The heat and/or cold of a dangerous game hunt can affect pressures generated by your ammunition, and we should do whatever we can to keep pressures and velocities as uniform as possible. Looking at older cartridges, like the .416 Rigby, you’ll see a voluminous case, designed to keep pressures as low as possible. The original propellant for the Rigby —and several other classic big-bore safari cartridges—was Cordite; one of the original problems with it was a definite sensitivity to temperature fluctuation.
With a big-bore rifle in hand, you may find yourself hunting in freezing temperatures glassing for grizzly, or on the tracks of elephant in 100˚F-plus heat.
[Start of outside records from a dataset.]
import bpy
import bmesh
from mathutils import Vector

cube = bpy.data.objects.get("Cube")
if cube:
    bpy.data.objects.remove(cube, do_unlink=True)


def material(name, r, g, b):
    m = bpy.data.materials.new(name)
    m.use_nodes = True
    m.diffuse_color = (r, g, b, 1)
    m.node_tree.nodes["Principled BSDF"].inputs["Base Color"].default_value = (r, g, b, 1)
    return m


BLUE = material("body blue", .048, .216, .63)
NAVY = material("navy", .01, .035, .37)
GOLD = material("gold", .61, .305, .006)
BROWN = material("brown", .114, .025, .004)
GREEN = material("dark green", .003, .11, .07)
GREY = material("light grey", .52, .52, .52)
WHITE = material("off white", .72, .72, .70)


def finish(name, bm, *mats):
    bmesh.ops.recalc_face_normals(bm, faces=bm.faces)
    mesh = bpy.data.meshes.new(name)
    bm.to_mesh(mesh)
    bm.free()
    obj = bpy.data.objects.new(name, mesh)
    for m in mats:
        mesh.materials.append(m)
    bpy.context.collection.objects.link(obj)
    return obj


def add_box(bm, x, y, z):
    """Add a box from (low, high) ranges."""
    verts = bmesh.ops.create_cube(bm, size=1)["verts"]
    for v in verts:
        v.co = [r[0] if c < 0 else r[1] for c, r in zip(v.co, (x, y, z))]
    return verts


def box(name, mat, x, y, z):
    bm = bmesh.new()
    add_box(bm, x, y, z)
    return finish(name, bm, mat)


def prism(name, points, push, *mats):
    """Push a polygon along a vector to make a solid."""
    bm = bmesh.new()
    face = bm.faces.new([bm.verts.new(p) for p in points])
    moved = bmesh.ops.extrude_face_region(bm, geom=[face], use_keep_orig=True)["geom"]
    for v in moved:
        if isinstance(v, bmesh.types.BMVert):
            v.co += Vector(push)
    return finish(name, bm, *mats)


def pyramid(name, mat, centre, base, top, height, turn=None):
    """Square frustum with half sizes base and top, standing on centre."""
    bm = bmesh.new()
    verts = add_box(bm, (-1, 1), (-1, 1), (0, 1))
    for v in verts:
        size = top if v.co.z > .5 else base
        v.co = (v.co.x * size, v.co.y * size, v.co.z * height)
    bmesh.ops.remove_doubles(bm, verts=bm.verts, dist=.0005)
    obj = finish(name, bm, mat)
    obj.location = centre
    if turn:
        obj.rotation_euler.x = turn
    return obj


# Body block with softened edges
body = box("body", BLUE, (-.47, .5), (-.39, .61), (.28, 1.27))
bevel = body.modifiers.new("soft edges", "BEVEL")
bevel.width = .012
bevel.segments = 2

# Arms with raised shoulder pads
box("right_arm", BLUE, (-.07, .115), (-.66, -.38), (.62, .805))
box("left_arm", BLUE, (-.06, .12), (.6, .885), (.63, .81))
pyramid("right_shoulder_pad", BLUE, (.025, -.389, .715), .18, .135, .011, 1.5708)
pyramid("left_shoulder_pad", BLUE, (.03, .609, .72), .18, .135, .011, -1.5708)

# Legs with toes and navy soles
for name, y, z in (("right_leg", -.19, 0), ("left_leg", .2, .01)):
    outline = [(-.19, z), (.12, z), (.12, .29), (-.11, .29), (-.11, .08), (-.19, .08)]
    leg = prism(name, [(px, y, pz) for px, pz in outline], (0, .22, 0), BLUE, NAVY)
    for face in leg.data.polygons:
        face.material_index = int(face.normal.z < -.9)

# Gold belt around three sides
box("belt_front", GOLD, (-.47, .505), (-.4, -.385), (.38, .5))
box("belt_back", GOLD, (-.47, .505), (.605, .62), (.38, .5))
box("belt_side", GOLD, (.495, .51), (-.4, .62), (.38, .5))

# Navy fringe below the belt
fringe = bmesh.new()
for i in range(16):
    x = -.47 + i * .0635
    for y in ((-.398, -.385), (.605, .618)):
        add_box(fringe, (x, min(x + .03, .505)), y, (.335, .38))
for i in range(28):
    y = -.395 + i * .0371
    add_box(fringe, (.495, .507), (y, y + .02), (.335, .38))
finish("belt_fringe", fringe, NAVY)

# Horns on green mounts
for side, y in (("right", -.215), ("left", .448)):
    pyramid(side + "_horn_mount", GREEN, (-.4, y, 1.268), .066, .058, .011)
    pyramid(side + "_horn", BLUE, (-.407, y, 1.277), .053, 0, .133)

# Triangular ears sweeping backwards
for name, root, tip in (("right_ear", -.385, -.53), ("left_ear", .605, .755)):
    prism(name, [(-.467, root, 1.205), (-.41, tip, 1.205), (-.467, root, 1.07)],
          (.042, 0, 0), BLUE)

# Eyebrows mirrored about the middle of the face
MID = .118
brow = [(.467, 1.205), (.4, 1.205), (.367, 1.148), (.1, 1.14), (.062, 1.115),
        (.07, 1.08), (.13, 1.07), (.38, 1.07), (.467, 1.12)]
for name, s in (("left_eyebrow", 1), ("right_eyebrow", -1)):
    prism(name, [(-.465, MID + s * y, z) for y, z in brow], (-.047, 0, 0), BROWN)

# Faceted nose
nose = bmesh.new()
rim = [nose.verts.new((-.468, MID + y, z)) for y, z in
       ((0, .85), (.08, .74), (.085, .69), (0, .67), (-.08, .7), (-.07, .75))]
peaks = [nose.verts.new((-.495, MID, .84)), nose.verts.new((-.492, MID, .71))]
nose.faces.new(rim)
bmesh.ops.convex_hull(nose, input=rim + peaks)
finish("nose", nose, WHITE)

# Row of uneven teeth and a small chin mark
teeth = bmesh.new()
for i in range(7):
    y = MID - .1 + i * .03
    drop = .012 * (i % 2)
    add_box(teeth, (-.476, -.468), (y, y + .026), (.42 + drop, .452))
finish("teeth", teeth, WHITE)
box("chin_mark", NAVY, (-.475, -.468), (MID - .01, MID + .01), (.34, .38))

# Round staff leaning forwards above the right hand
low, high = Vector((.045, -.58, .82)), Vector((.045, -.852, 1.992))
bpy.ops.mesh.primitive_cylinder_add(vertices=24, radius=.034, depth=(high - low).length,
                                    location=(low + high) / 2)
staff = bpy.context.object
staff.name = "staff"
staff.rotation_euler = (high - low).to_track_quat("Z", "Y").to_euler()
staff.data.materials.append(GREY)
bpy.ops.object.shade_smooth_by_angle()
I like to use a powder that will minimize the effects of temperature extremes, like Hogdgon’s Extreme powders and the IMR Enduron line, both of which maintain consistent velocities and pressures across a wide range of temperatures. Within each of these product lines is a powder that will serve well in the large cases.
When my Dad took a .458 Win. to Tanzania, H322 and 500-grain A-Square Dead Tough bullets made a great combination, giving an even 2,150 fps on the chronograph, and more-than-acceptable accuracy. H4831 is the powder of choice for my 6.5-284 Norma and .300 Winchester Magnum, and it works very well in the huge cases of the .505 Gibbs Magnum and .500 Nitro Express.
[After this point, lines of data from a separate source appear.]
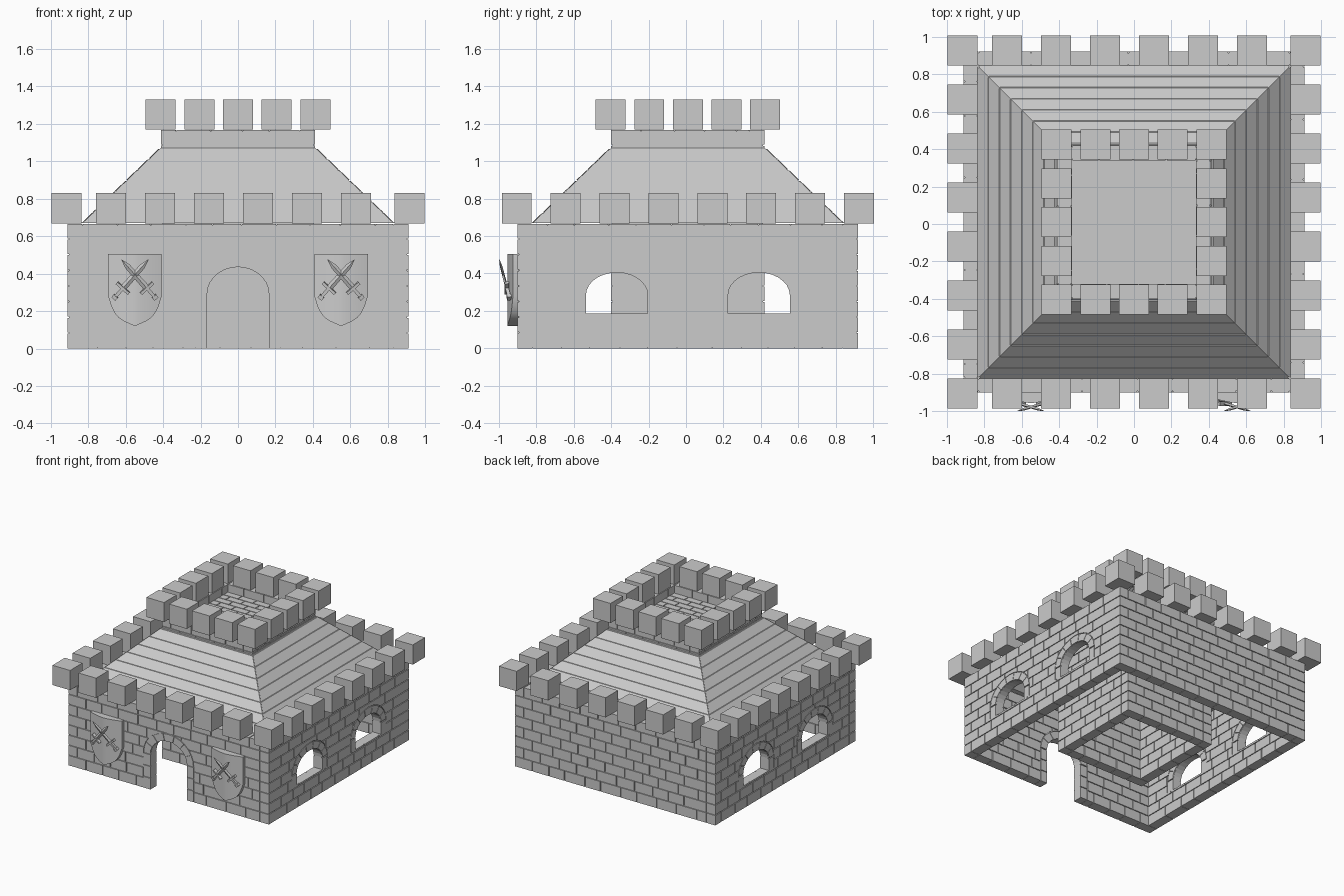
import bpy, bmesh, random
from math import sin, cos, pi
from mathutils import Matrix, Vector

if "Cube" in bpy.data.objects:
    bpy.data.objects.remove(bpy.data.objects["Cube"])

random.seed(4)
CENTRE = Matrix.Translation((0, 0.01, 0))
ROW = 0.0835
GAP = 0.003


def side(k):
    """Frame of one facade: front, right, back, left."""
    return CENTRE @ Matrix.Rotation(k * pi / 2, 4, 'Z')


def loft(bm, a, b, m=Matrix()):
    va = [bm.verts.new(m @ Vector(p)) for p in a]
    vb = [bm.verts.new(m @ Vector(p)) for p in b]
    n = len(a)
    bm.faces.new(va)
    bm.faces.new(vb[::-1])
    for i in range(n):
        j = (i + 1) % n
        bm.faces.new((va[j], va[i], vb[i], vb[j]))


def prism(bm, pts, y0, y1, m=Matrix()):
    loft(bm, [(x, y0, z) for x, z in pts], [(x, y1, z) for x, z in pts], m)


def box(bm, x0, x1, y0, y1, z0, z1, m=Matrix()):
    prism(bm, [(x0, z0), (x1, z0), (x1, z1), (x0, z1)], y0, y1, m)


def finish(bm, name):
    bmesh.ops.recalc_face_normals(bm, faces=bm.faces[:])
    me = bpy.data.meshes.new(name)
    bm.to_mesh(me)
    bm.free()
    ob = bpy.data.objects.new(name, me)
    bpy.context.collection.objects.link(ob)
    return ob


def brick_ring(name, half, t, rows):
    """Four brick walls laid pinwheel fashion, with a recessed mortar core."""
    bricks, core = bmesh.new(), bmesh.new()
    for k in range(4):
        m = side(k)
        for r in range(rows):
            u, end = -half, half - t
            step = 0.08 if (r + k) % 2 else 0.16
            while u < end - 0.001:
                v = u + step
                if end - v < 0.07:
                    v = end
                a = u if u == -half else u + GAP
                box(bricks, a, v - GAP, -half, -half + t,
                    r * ROW + (GAP if r else 0), (r + 1) * ROW - GAP, m)
                u = v
                step = random.uniform(0.14, 0.19)
        e = 0.008
        box(core, -half + e, half - t + e, -half + e, -half + t - e,
            0.002, rows * ROW - e, m)
    return finish(bricks, name + "_bricks"), finish(core, name + "_mortar")


def arch(w, zs, rise, n=14):
    return [(w * cos(pi * i / n), zs + rise * sin(pi * i / n)) for i in range(n + 1)]


def cut(ob, cutter):
    mod = ob.modifiers.new("opening", 'BOOLEAN')
    mod.object, mod.operation, mod.solver = cutter, 'DIFFERENCE', 'EXACT'
    bpy.context.view_layer.objects.active = ob
    bpy.ops.object.modifier_apply(modifier=mod.name)
    bpy.data.objects.remove(cutter)


# Outer walls and the inner tower that runs from the ground to the top
HALF, T = 0.91, 0.08
wall_bricks, wall_mortar = brick_ring("wall", HALF, T, 8)
brick_ring("tower", 0.41, 0.08, 14)

# Doorway and windows: cut openings, then arch stones around them
openings = [("door", 0, 0.0, 0.165, 0.0, 0.29, 0.145)]
for k in (1, 3):
    for u in (-0.38, 0.38):
        openings.append(("window", k, u, 0.165, 0.185, 0.285, 0.12))
BAND = 0.065
for name, k, u, w, z0, zs, rise in openings:
    m = side(k) @ Matrix.Translation((u, 0, 0))
    zc = z0 if z0 else -0.1
    for target, extra in ((wall_bricks, BAND), (wall_mortar, 0)):
        bm = bmesh.new()
        prism(bm, [(-w - extra, zc), (w + extra, zc)] + arch(w + extra, zs, rise + extra),
              -HALF - 0.1, -HALF + T + 0.1, m)
        cutter = finish(bm, "cutter")
        cutter.hide_render = True
        cut(target, cutter)
    bm = bmesh.new()
    inner, outer = arch(w, zs, rise), arch(w + BAND - GAP, zs, rise + BAND - GAP)
    for i in range(0, 14, 2):
        ring = inner[i:i + 3] + outer[i:i + 3][::-1]
        c = sum((Vector(p) for p in ring), Vector((0, 0))) / 6
        prism(bm, [c + (Vector(p) - c) * 0.95 for p in ring], -HALF, -HALF + T, m)
    n = max(1, round((zs - z0) / ROW))
    h = (zs - z0) / n
    for s in (-1, 1):
        for i in range(n):
            a, b = sorted((s * w, s * (w + BAND - GAP)))
            box(bm, a, b, -HALF, -HALF + T, z0 + i * h, z0 + (i + 1) * h - 2 * GAP, m)
    finish(bm, name + "_arch_stones")

# Battlements
M = 0.08
bm = bmesh.new()
for k in range(4):
    shift = (-0.025, 0, 0.025, 0)[k]
    for i in range(7):
        u = -0.915 + i * 0.2614 + (shift if i else 0)
        box(bm, u - M, u + M, -0.915 - M, -0.915 + M, 0.668, 0.83, side(k))
finish(bm, "wall_merlons")
bm = bmesh.new()
for k in range(4):
    for i in range(4):
        u = -0.413 + i * 0.2065
        box(bm, u - M, u + M, -0.413 - M, -0.413 + M, 1.169, 1.33, side(k))
finish(bm, "tower_merlons")

# Sloping plank roof between the walls and the tower
ZB, ZT = 0.67, 1.07


def plank(bm, z0, z1, out, inn, m, trim):
    rows = []
    for off in (out, inn):
        a, b = [0.835 - (z - ZB) * 1.04 - off for z in (z0, z1)]
        rows.append([(-a + trim, -a, z0), (a - trim, -a, z0),
                     (b - trim, -b, z1), (-b + trim, -b, z1)])
    loft(bm, rows[0], rows[1], m)


bm, lining = bmesh.new(), bmesh.new()
step = (ZT - ZB) / 7
for k in range(4):
    for i in range(7):
        plank(bm, ZB + i * step, ZB + (i + 1) * step - 0.004, 0, 0.02, side(k), 0.005)
    plank(lining, ZB, ZT, 0.008, 0.04, side(k), 0)
finish(bm, "roof_planks")
finish(lining, "roof_lining")

# Paved deck at the top of the tower
bm = bmesh.new()
D = 0.335
box(bm, -D, D, -D, D, 1.05, 1.094, CENTRE)
for j in range(11):
    w = 2 * D / 11
    y = -D + j * w
    cuts = [-D] + [-D + (i + (0.5 if j % 2 else 1)) * 2 * D / 5
                   for i in range(5 if j % 2 else 4)] + [D]
    for a, b in zip(cuts, cuts[1:]):
        box(bm, a + GAP, b - GAP, y + GAP, y + w - GAP, 1.09, 1.102, CENTRE)
finish(bm, "tower_deck")


# Curved shields with crossed swords on the front wall
def shield(x):
    bm = bmesh.new()
    cols = []
    n = 16
    for i in range(n + 1):
        s = -1 + 2 * i / n
        u, y = x + 0.143 * s, -0.955 + 0.03 * abs(s) ** 1.5
        zb = 0.12 + 0.06 * abs(s) + 0.1 * abs(s) ** 5
        zt = 0.505
        cols.append([bm.verts.new(p) for p in
                     ((u, y, zb), (u, y, zt), (u, -0.895, zt), (u, -0.895, zb))])
    for a, b in zip(cols, cols[1:]):
        for i in range(4):
            j = (i + 1) % 4
            bm.faces.new((a[i], a[j], b[j], b[i]))
    bm.faces.new(cols[0])
    bm.faces.new(cols[-1])
    ob = finish(bm, "shield")
    bpy.ops.object.select_all(action='DESELECT')
    ob.select_set(True)
    bpy.context.view_layer.objects.active = ob
    bpy.ops.object.shade_smooth_by_angle(angle=0.6)


def sword(x, s):
    start, tip = Vector((x - s * 0.11, -0.945, 0.27)), Vector((x + s * 0.072, -0.998, 0.475))
    z = (tip - start).normalized()
    xa = z.cross(Vector((0, 1, 0))).normalized()
    m = Matrix((xa, z.cross(xa), z)).transposed().to_4x4()
    m.translation = start
    length = (tip - start).length
    bm = bmesh.new()

    def diamond(w, t, h):
        return [(w, 0, h), (0, t, h), (-w, 0, h), (0, -t, h)]
    loft(bm, diamond(0.017, 0.008, 0.075), diamond(0.015, 0.007, length - 0.05), m)
    loft(bm, diamond(0.015, 0.007, length - 0.05), diamond(0.001, 0.001, length), m)
    box(bm, -0.043, 0.043, -0.012, 0.012, 0.063, 0.078, m)
    box(bm, -0.009, 0.009, -0.009, 0.009, 0.012, 0.065, m)
    box(bm, -0.014, 0.014, -0.012, 0.012, -0.006, 0.014, m)
    finish(bm, "sword")


for x in (-0.55, 0.55):
    shield(x)
    for s in (-1, 1):
        sword(x, s)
Using a Redding full-length resizing die will guarantee your ammo will feed like a dream. I do my best to adhere to the SAAMI specified C.O.L., so I know that the cartridges will function properly through the magazine. Rather than experiment with cartridge lengths longer than SAAMI-standard, I tinker up and down with the powder charge weight to obtain the accuracy I’m after.
I’ve found with some of the big-bore cartridges like the .375, .416s and .404 that I prefer accuracy over the idea of wringing every last drop of velocity out of the case. I’ve seen the .375 H&H operate just as well at 2,400 fps as it does at 2,550 fps, and the .404, which made its reputation pushing a 400-grain bullet at 2,150 fps, can easily achieve 2,300 fps and superb accuracy with modern powders. But when it comes to the lineup of Nitro Express cartridges, most of which operate at a muzzle velocity of 2,050 to 2,150 fps, you really don’t want to dip much below those figures. It’ll take a bit more experimentation, especially if the rifle is a double, to achieve a balance of velocity and accuracy. That .458 Win. Mag. caught a bad rap because the original ammunition was running at 1,900 fps or so instead of the advertized 2,150 fps, and penetration suffered. Keep the velocities as close as possible to the factory levels to ensure good field performance from the Nitro Express cartridges.
If, like me, you enjoy the performance of the monometal bullets, you must realize that they will take up a bit more room in the case than their cup-and-core counterparts. Bearing surfaces change, as do pressure curves, so you’ll need to take a good look at the manufacturer’s load data to ensure you stay within safe limits, and that you maintain good velocities.
To touch upon the initial point — that it’s foolish to hunt dangerous game with handloads — I feel that my own ammunition has a level of attention that no factory can duplicate, and I’ve used my own stuff to take bears, Cape buffalo and elephant. Give it your best, as you would with your shooting skills, and you’ll have one more point of pride as a hunter.
Editor's Note: This article is an excerpt from the April 2017 issue of Gun Digest the Magazine.